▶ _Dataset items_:
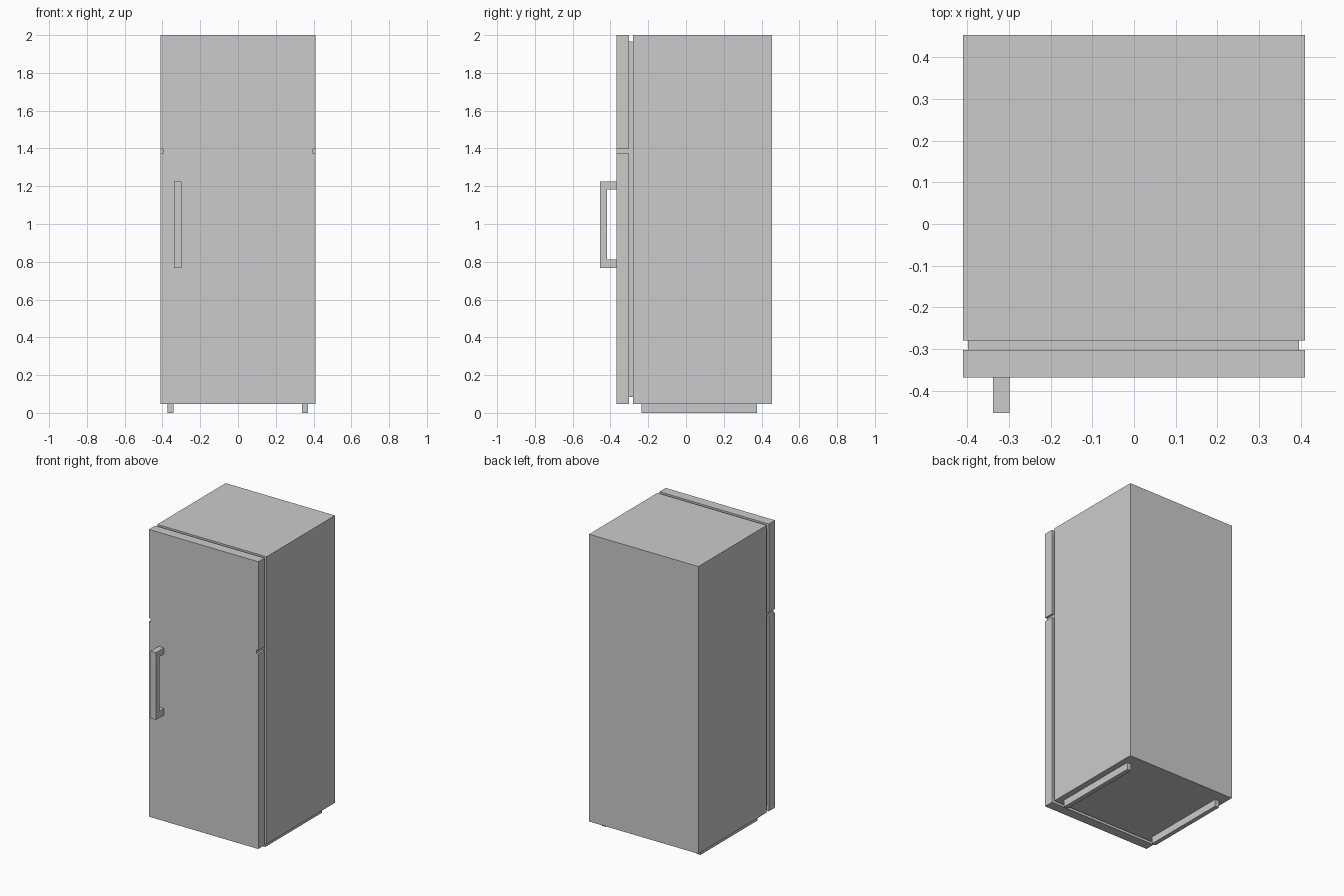
import bpy
import bmesh

if "Cube" in bpy.data.objects:
    bpy.data.objects.remove(bpy.data.objects["Cube"])


def finish(name, bm):
    bmesh.ops.recalc_face_normals(bm, faces=bm.faces)
    mesh = bpy.data.meshes.new(name)
    bm.to_mesh(mesh)
    bm.free()
    obj = bpy.data.objects.new(name, mesh)
    bpy.context.collection.objects.link(obj)
    return obj


def box(name, x, y, z):
    """Box from (min, max) ranges on each axis."""
    bm = bmesh.new()
    bmesh.ops.create_cube(bm, size=1)
    for v in bm.verts:
        v.co = [r[0] if c < 0 else r[1] for c, r in zip(v.co, (x, y, z))]
    return finish(name, bm)


def extrude_x(name, profile, x0, x1):
    """Extrude a (y, z) outline along x."""
    bm = bmesh.new()
    face = bm.faces.new([bm.verts.new((x0, y, z)) for y, z in profile])
    new = bmesh.ops.extrude_face_region(bm, geom=[face])["geom"]
    bmesh.ops.translate(bm, vec=(x1 - x0, 0, 0),
                        verts=[g for g in new if isinstance(g, bmesh.types.BMVert)])
    return finish(name, bm)


BOTTOM, TOP = 0.048, 2.0
WIDTH = (-0.411, 0.411)
INSET = (-0.398, 0.396)
DOOR_Y = (-0.369, -0.302)

# Cabinet and the recessed door seal
box("cabinet", WIDTH, (-0.28, 0.454), (BOTTOM, TOP))
box("door_seal", INSET, (-0.302, -0.28), (0.085, 1.966))

# Doors, with a flush strip filling the split apart from small side notches
box("lower_door", WIDTH, DOOR_Y, (BOTTOM, 1.373))
box("freezer_door", WIDTH, DOOR_Y, (1.398, TOP))
box("door_divider", INSET, DOOR_Y, (1.373, 1.398))

# Bracket-shaped handle on the lower door
y_door, y_grip, y_out = DOOR_Y[0], -0.418, -0.454
extrude_x("door_handle", [
    (y_door, 0.768), (y_out, 0.768), (y_out, 1.225), (y_door, 1.225),
    (y_door, 1.183), (y_grip, 1.183), (y_grip, 0.812), (y_door, 0.812),
], -0.339, -0.299)

# Two long runners underneath
for side, x in (("left", (-0.372, -0.342)), ("right", (0.340, 0.370))):
    box(side + "_runner", x, (-0.235, 0.376), (0, BOTTOM))
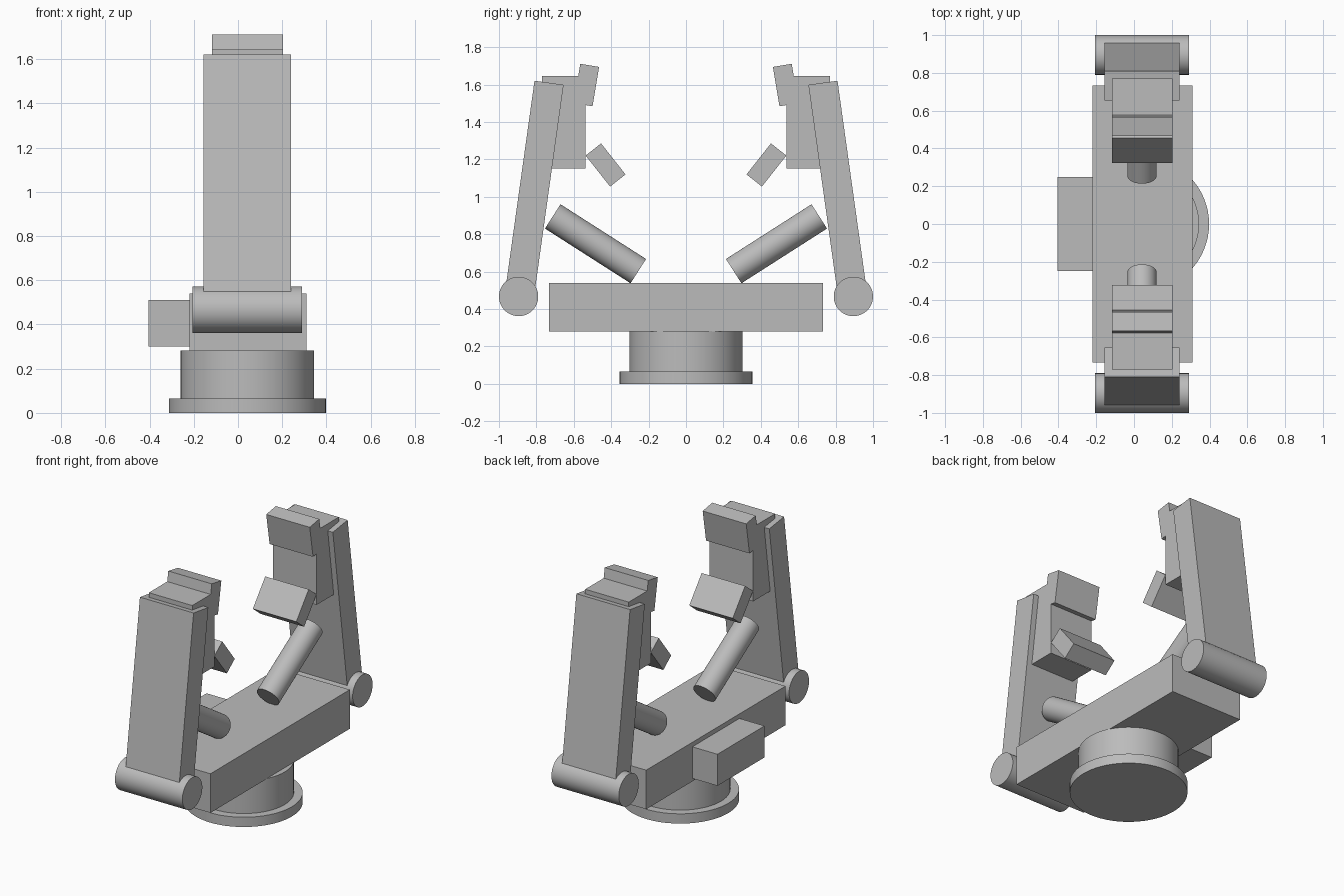
import bpy
import math
from mathutils import Vector

if "Cube" in bpy.data.objects:
    bpy.data.objects.remove(bpy.data.objects["Cube"])

GREY = (0.5, 0.5, 0.5, 1.0)
CX = 0.0425  # centre line of the machine

mat = bpy.data.materials.new("plain grey")
mat.use_nodes = True
mat.diffuse_color = GREY
mat.node_tree.nodes["Principled BSDF"].inputs["Base Color"].default_value = GREY


def finish(name):
    ob = bpy.context.object
    ob.name = name
    ob.data.materials.append(mat)
    return ob


def box(name, centre, size, tilt=0.0):
    """Box with a tilt in degrees about the x axis."""
    bpy.ops.mesh.primitive_cube_add(size=1, location=centre,
                                    rotation=(math.radians(tilt), 0, 0))
    ob = finish(name)
    ob.scale = size
    bpy.ops.object.transform_apply(location=False, rotation=False, scale=True)
    return ob


def rod(name, start, end, radius):
    """Smooth cylinder between two points."""
    a, b = Vector(start), Vector(end)
    bpy.ops.mesh.primitive_cylinder_add(vertices=64, radius=radius, depth=(b - a).length,
                                        location=(a + b) / 2)
    ob = finish(name)
    ob.rotation_euler = (b - a).to_track_quat('Z', 'Y').to_euler()
    bpy.ops.object.shade_smooth_by_angle(angle=math.radians(30))
    return ob


# Round pedestal
rod("base_flange", (CX, 0, 0), (CX, 0, 0.065), 0.355)
rod("base_column", (CX, 0, 0.065), (CX, 0, 0.282), 0.302)

# Cross beam and side box
box("cross_beam", (0.045, 0, 0.41), (0.53, 1.465, 0.26))
box("side_box", (-0.31, 0, 0.405), (0.19, 0.495, 0.21))

# Two facing arm assemblies, s is the side along y
for s, side in ((-1, "front"), (1, "back")):
    rod(side + "_hinge", (CX - 0.248, s * 0.895, 0.467),
        (CX + 0.248, s * 0.895, 0.467), 0.105)
    # Leaning arm, its foot sunk into the hinge
    box(side + "_arm", (CX, s * 0.811, 1.045), (0.395, 0.157, 1.14), s * 7.95)
    # Jaw carrier with its tilted head
    box(side + "_jaw_block", (CX, s * 0.654, 1.3975), (0.32, 0.232, 0.495))
    box(side + "_jaw_head", (CX, s * 0.5325, 1.5975), (0.32, 0.102, 0.213), s * 9.5)
    # Free tilted pad and slanting roller
    box(side + "_pad", (CX, s * 0.43, 1.17), (0.32, 0.105, 0.211), s * -38.3)
    rod(side + "_roller", (CX, s * 0.7125, 0.895), (CX, s * 0.255, 0.6025), 0.077)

▶ _WORK TO BE COMPLETED_:
Return each line of the data that contains the string "import".

▶ _FINISHED TASK_:
import bpy
import bmesh
import bpy
import math
from mathutils import Vector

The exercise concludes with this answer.